Artificial intelligence has become a hot political and cultural topic.
Great discoveries take time to change the world. GPS, now pervasive in our satnavs, phones and smartwatches, took a century to reach today’s advanced stage.
In the 1985 Cold War satire, Dunn’s Conundrum, its author, Stan Lee, equates the nuclear arms race with a Native American ceremony known as ‘potlatch’.
It is a phrase that is much bandied about in media and by politicians but if you were to stop and ask a casual passer-by what is meant by “civil society” it is unlikely many people could give an in-depth answer.
Anecdotal evidence of urban sprawl, renewable energy uptake, deforestation and bleached corals are all over our newsfeeds and social-media channels. Yet to date, demonstrating the drivers and consequences of planetary change on a global and local level simultaneously has been difficult to do.
We live in a world of major geopolitical shifts and life-changing technological innovations. It’s fair to wonder, then, what our biggest hopes are for society in the coming decades.
What would happen if vaccine stocks disappeared overnight?
As a parent, I’d be terrified. As an expert, I’d be working overtime because the consequence would be millions of women, children and adults suffering needlessly from preventable diseases.
Not so long ago, the internet was hailed as the solution to humanity’s ills. It would shine a light on all corners of the globe, bringing new knowledge and exchange. But growing concerns about fake news, surveillance, cybercrime, social media addiction and monopolised power have tarnished that shine. Without ignoring the internet’s positive impact over the past few decades, these difficulties remind us that a technology-driven utopia – or technotopia – is a fiction. People and governance always shape the use and impact of a technology.

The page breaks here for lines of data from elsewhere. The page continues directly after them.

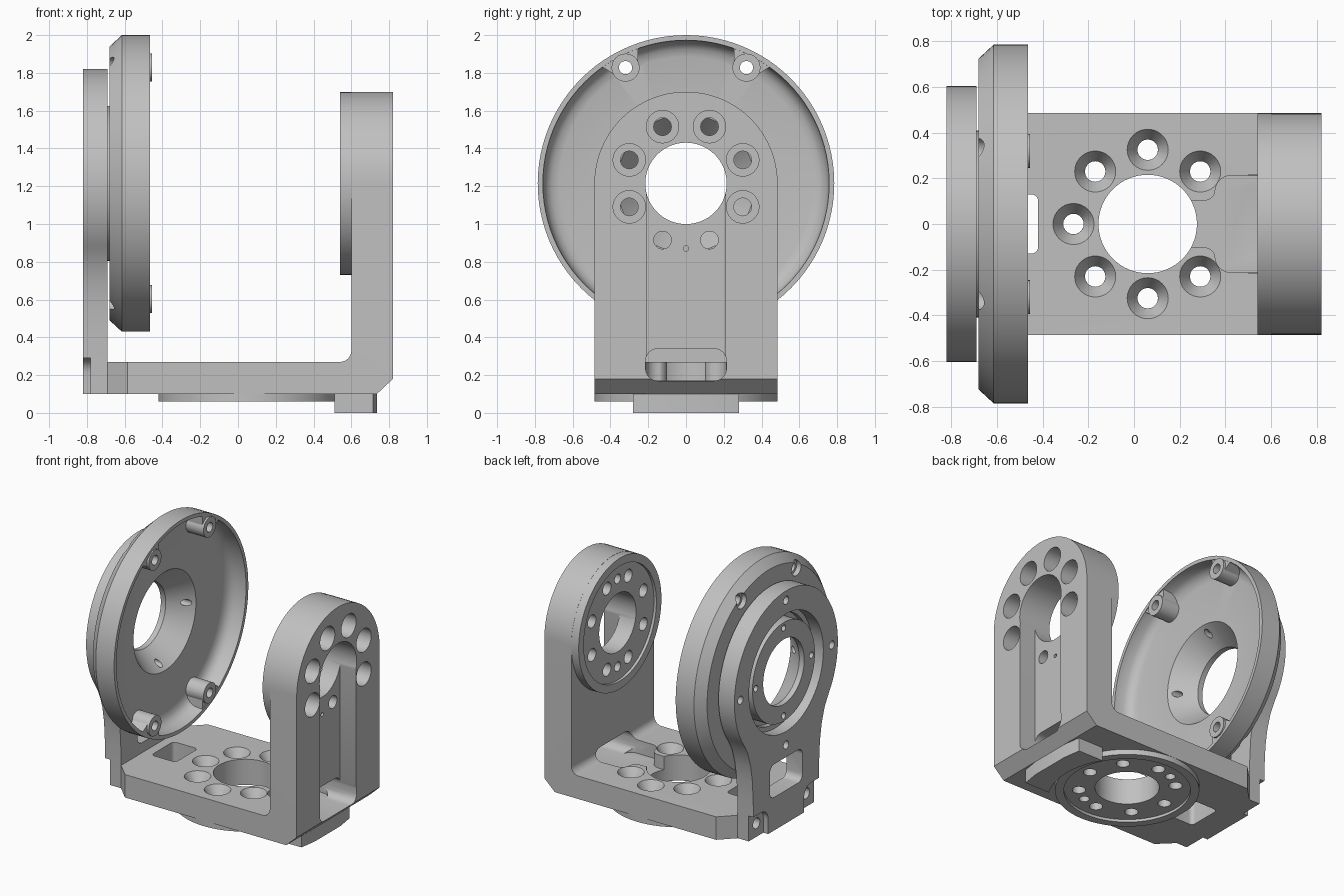
import bpy, bmesh, math
from mathutils import Vector

cube = bpy.data.objects.get("Cube")
if cube:
    bpy.data.objects.remove(cube, do_unlink=True)

metal = bpy.data.materials.new("satin grey")
GREY = (0.53, 0.53, 0.53, 1)
metal.diffuse_color = GREY
metal.use_nodes = True
metal.node_tree.nodes["Principled BSDF"].inputs["Base Color"].default_value = GREY

AXIS_Z = 1.215   # height of the tilt axis
PAN_X = 0.06     # centre of the pan axis


def prism(name, pts, axis, a, b):
    """Extrude a 2D outline along an axis: X uses (y, z), Y uses (x, z), Z uses (x, y)."""
    place = {"X": lambda p, t: (t, p[0], p[1]),
             "Y": lambda p, t: (p[0], t, p[1]),
             "Z": lambda p, t: (p[0], p[1], t)}[axis]
    bm = bmesh.new()
    low = [bm.verts.new(place(p, a)) for p in pts]
    high = [bm.verts.new(place(p, b)) for p in pts]
    bm.faces.new(low)
    bm.faces.new(high)
    for i in range(len(pts)):
        j = (i + 1) % len(pts)
        bm.faces.new((low[i], low[j], high[j], high[i]))
    return finish(name, bm)


def finish(name, bm):
    bmesh.ops.recalc_face_normals(bm, faces=bm.faces)
    me = bpy.data.meshes.new(name)
    bm.to_mesh(me)
    bm.free()
    me.materials.append(metal)
    ob = bpy.data.objects.new(name, me)
    bpy.context.collection.objects.link(ob)
    return ob


def arc(cx, cy, r, start, end, n):
    angles = [math.radians(start + (end - start) * i / n) for i in range(n + 1)]
    return [(cx + r * math.cos(t), cy + r * math.sin(t)) for t in angles]


def disc(c, r, axis, a, b, n=32):
    return prism("cutter", arc(c[0], c[1], r, 0, 360, n)[:-1], axis, a, b)


def rounded(x0, x1, y0, y1, r):
    return (arc(x1 - r, y1 - r, r, 0, 90, 6) + arc(x0 + r, y1 - r, r, 90, 180, 6)
            + arc(x0 + r, y0 + r, r, 180, 270, 6) + arc(x1 - r, y0 + r, r, 270, 360, 6))


def lathe(name, profile, n=96):
    """Revolve closed (x, radius) profile about the tilt axis."""
    bm = bmesh.new()
    rings = []
    for i in range(n):
        t = 2 * math.pi * i / n
        rings.append([bm.verts.new((x, r * math.cos(t), AXIS_Z + r * math.sin(t))) for x, r in profile])
    for i in range(n):
        p, q = rings[i], rings[(i + 1) % n]
        for k in range(len(profile)):
            m = (k + 1) % len(profile)
            bm.faces.new((p[k], p[m], q[m], q[k]))
    return finish(name, bm)


def combine(target, op, *tools):
    bpy.context.view_layer.objects.active = target
    for tool in tools:
        mod = target.modifiers.new("shape", "BOOLEAN")
        mod.operation, mod.solver, mod.object = op, "EXACT", tool
        bpy.ops.object.modifier_apply(modifier=mod.name)
        bpy.data.objects.remove(tool, do_unlink=True)


def polar(c, r, degrees):
    t = math.radians(degrees)
    return (c[0] + r * math.cos(t), c[1] + r * math.sin(t))


# Bracket: L section trimmed to an arch
section = ([(-0.69, 0.1), (0.735, 0.1), (0.82, 0.18), (0.82, 1.8), (0.60, 1.8)]
           + arc(0.54, 0.33, 0.06, 0, -90, 8) + [(-0.69, 0.27)])
bracket = prism("bracket", section, "Y", -0.6, 0.6)
arch = [(-0.485, 0), (0.485, 0)] + arc(0, AXIS_Z, 0.485, 0, 180, 48)
combine(bracket, "INTERSECT", prism("cutter", arch, "X", -1, 1))
tilt, pan = (0, AXIS_Z), (PAN_X, 0)
combine(bracket, "UNION",
        disc(tilt, 0.484, "X", 0.54, 0.603, 96),
        disc(pan, 0.484, "Z", 0.06, 0.15, 96))

# Bracket: chamfered corners, cable slot and base openings
for s in (-1, 1):
    corner = [(-0.585, s * 0.486), (-0.7, s * 0.372), (-0.8, s * 0.6), (-0.585, s * 0.6)]
    combine(bracket, "DIFFERENCE", prism("cutter", corner, "Z", 0, 0.4))
neck = (arc(0.3, 0.16, 0.06, 270, 360, 6) + arc(0.3, -0.16, 0.06, 0, 90, 6) + [(0.15, -0.1), (0.15, 0.1)])
combine(bracket, "DIFFERENCE",
        prism("cutter", rounded(-0.21, 0.21, 0.172, AXIS_Z, 0.06), "X", 0.69, 0.9),
        prism("cutter", rounded(-0.214, 0.214, 0.17, 0.34, 0.065), "X", 0.5, 0.9),
        prism("cutter", rounded(0.355, 0.62, -0.212, 0.212, 0.07), "Z", 0.171, 0.29),
        prism("cutter", neck, "Z", 0.172, 0.3),
        prism("cutter", rounded(-0.62, -0.42, -0.13, 0.13, 0.03), "Z", 0, 0.4),
        disc(tilt, 0.425, "X", 0.5, 0.56, 64),
        disc(pan, 0.425, "Z", 0, 0.08, 64),
        disc(tilt, 0.2155, "X", 0.4, 1, 64),
        disc(pan, 0.2155, "Z", 0, 0.5, 64))

# Bracket: bolt circles, counterbored on the arm and countersunk on the base
for k in range(8):
    p = polar(tilt, 0.325, 22.5 + 45 * k)
    combine(bracket, "DIFFERENCE", disc(p, 0.047, "X", 0.4, 0.9, 20))
    if p[1] > 1:
        combine(bracket, "DIFFERENCE", disc(p, 0.086, "X", 0.65, 0.9))
    q = polar(pan, 0.325, 45 * k)
    combine(bracket, "DIFFERENCE", disc(q, 0.045, "Z", 0.0, 0.16 if k == 0 else 0.4, 20))
    if k:
        bm = bmesh.new()
        bmesh.ops.create_cone(bm, cap_ends=True, segments=32, radius1=0.045, radius2=0.095, depth=0.08)
        bmesh.ops.translate(bm, verts=bm.verts, vec=Vector((q[0], q[1], 0.238)))
        combine(bracket, "DIFFERENCE", finish("cutter", bm))

# Bracket: blind dowel holes and the pin hole in the slot
for turn in (0, 180):
    combine(bracket, "DIFFERENCE",
            disc(polar(tilt, 0.325, 90 + turn), 0.035, "X", 0.5, 0.61, 16),
            disc(polar(pan, 0.325, 112.5 + turn), 0.035, "Z", 0, 0.13, 16))
combine(bracket, "DIFFERENCE", disc((0, 0.87), 0.014, "X", 0.65, 0.9, 12))

# Stop block under the base
inner = math.degrees(math.asin(0.28 / 0.53))
stop = [(0.715, -0.28), (0.735, -0.15), (0.735, 0.15), (0.715, 0.28)] + arc(PAN_X, 0, 0.53, inner, -inner, 16)
prism("stop_block", stop, "Z", 0, 0.101)

# Side plate: round head flowing into a narrower foot
flank = [(0.38, 0.1), (0.385, 0.4), (0.395, 0.56), (0.415, 0.68), (0.45, 0.79)]
outline = flank + arc(0, AXIS_Z, 0.605, -35, 215, 80) + [(-y, z) for y, z in reversed(flank)]
plate = prism("side_plate", outline, "X", -0.82, -0.69)
combine(plate, "DIFFERENCE",
        disc(tilt, 0.435, "X", -0.9, -0.73, 64),
        disc(tilt, 0.40, "X", -0.9, -0.6, 64),
        prism("cutter", rounded(-0.19, 0.19, 0.345, 0.59, 0.05), "X", -0.9, -0.6))
for k in range(4):
    combine(plate, "DIFFERENCE", disc(polar(tilt, 0.535, 90 * k), 0.03, "X", -0.9, -0.72, 16))
for s in (-1, 1):
    combine(plate, "DIFFERENCE",
            prism("cutter", rounded(min(s * 0.21, s * 0.5), max(s * 0.21, s * 0.5), 0, 0.29, 0.08),
                  "X", -0.9, -0.78),
            disc((s * 0.29, 0.2), 0.04, "X", -0.9, -0.72, 20))

# Dish: open towards the arm, with a tapered hub through the side plate
dish = lathe("dish", [(-0.68, 0.725), (-0.615, 0.785), (-0.465, 0.785), (-0.465, 0.758),
                      (-0.54, 0.752), (-0.57, 0.735), (-0.59, 0.71), (-0.60, 0.67),
                      (-0.60, 0.365), (-0.76, 0.24), (-0.80, 0.24),
                      (-0.80, 0.365), (-0.69, 0.365), (-0.69, 0.41), (-0.68, 0.41)])

# Dish: screw posts joined to the rim by flared webs
posts = [(sy * 0.32, AXIS_Z + sz * 0.613) for sy in (-1, 1) for sz in (-1, 1)]
for p in posts:
    out = Vector((p[0], p[1] - AXIS_Z)).normalized()
    side = Vector((-out.y, out.x))
    web = [Vector(p) + side * w + out * d
           for w, d in ((0.073, 0), (0.11, 0.065), (-0.11, 0.065), (-0.073, 0))]
    combine(dish, "UNION",
            prism("web", [tuple(v) for v in web], "X", -0.61, -0.47),
            disc(p, 0.074, "X", -0.63, -0.455))
for p in posts:
    combine(dish, "DIFFERENCE",
            disc(p, 0.035, "X", -0.9, -0.4, 20),
            disc(p, 0.055, "X", -0.75, -0.645))
for k in range(4):
    combine(dish, "DIFFERENCE", disc(polar(tilt, 0.325, 90 * k), 0.023, "X", -0.9, -0.55, 16))

# Smooth curved surfaces, keep machined edges sharp
bpy.ops.object.select_all(action="DESELECT")
for ob in bpy.context.scene.objects:
    if ob.type == "MESH":
        ob.select_set(True)
        bpy.context.view_layer.objects.active = ob
bpy.ops.object.shade_smooth_by_angle(angle=math.radians(25))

Jem Bendell, Founding Director, The Institute for Leadership and Sustainability